[Collected data entries]
——

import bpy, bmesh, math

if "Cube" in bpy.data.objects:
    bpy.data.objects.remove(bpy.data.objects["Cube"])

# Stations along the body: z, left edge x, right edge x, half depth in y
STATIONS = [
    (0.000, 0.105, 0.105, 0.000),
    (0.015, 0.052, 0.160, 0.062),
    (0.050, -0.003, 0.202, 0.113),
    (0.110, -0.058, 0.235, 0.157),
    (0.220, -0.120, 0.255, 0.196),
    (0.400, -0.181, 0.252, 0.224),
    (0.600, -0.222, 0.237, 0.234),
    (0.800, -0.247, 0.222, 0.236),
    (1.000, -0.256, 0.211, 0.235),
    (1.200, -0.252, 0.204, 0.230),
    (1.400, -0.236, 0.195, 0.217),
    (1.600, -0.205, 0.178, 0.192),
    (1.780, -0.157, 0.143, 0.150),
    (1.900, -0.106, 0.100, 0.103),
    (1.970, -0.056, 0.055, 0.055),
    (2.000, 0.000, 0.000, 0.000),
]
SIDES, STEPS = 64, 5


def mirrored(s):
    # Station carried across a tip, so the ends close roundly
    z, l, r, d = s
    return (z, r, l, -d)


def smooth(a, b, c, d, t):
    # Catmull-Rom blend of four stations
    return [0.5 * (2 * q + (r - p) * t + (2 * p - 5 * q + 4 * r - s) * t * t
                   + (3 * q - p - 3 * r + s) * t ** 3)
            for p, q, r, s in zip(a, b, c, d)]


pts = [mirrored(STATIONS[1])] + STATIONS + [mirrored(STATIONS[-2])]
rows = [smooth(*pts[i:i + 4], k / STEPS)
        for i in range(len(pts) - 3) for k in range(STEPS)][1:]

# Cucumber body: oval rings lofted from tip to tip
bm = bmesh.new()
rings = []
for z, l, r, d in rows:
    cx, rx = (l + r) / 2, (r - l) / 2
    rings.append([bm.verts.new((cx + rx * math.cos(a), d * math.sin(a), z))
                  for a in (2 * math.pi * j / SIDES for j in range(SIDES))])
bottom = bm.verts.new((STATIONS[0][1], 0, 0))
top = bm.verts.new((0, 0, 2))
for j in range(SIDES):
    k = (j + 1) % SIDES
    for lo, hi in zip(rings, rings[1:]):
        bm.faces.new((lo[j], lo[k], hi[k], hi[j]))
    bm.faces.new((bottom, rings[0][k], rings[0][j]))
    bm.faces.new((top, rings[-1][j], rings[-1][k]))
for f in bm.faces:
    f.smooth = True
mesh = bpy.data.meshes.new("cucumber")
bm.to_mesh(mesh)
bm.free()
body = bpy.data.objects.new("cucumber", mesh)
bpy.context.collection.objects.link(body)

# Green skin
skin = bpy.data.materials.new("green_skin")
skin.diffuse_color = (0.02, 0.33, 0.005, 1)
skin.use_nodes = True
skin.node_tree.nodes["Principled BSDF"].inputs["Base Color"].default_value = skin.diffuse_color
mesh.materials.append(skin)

——

* Aim of the task: Retype the records above exactly, from their first line through the line that contains "return [0.5 *", and stop there.

* Answer to the exercise:
import bpy, bmesh, math

if "Cube" in bpy.data.objects:
    bpy.data.objects.remove(bpy.data.objects["Cube"])

# Stations along the body: z, left edge x, right edge x, half depth in y
STATIONS = [
    (0.000, 0.105, 0.105, 0.000),
    (0.015, 0.052, 0.160, 0.062),
    (0.050, -0.003, 0.202, 0.113),
    (0.110, -0.058, 0.235, 0.157),
    (0.220, -0.120, 0.255, 0.196),
    (0.400, -0.181, 0.252, 0.224),
    (0.600, -0.222, 0.237, 0.234),
    (0.800, -0.247, 0.222, 0.236),
    (1.000, -0.256, 0.211, 0.235),
    (1.200, -0.252, 0.204, 0.230),
    (1.400, -0.236, 0.195, 0.217),
    (1.600, -0.205, 0.178, 0.192),
    (1.780, -0.157, 0.143, 0.150),
    (1.900, -0.106, 0.100, 0.103),
    (1.970, -0.056, 0.055, 0.055),
    (2.000, 0.000, 0.000, 0.000),
]
SIDES, STEPS = 64, 5


def mirrored(s):
    # Station carried across a tip, so the ends close roundly
    z, l, r, d = s
    return (z, r, l, -d)


def smooth(a, b, c, d, t):
    # Catmull-Rom blend of four stations
    return [0.5 * (2 * q + (r - p) * t + (2 * p - 5 * q + 4 * r - s) * t * t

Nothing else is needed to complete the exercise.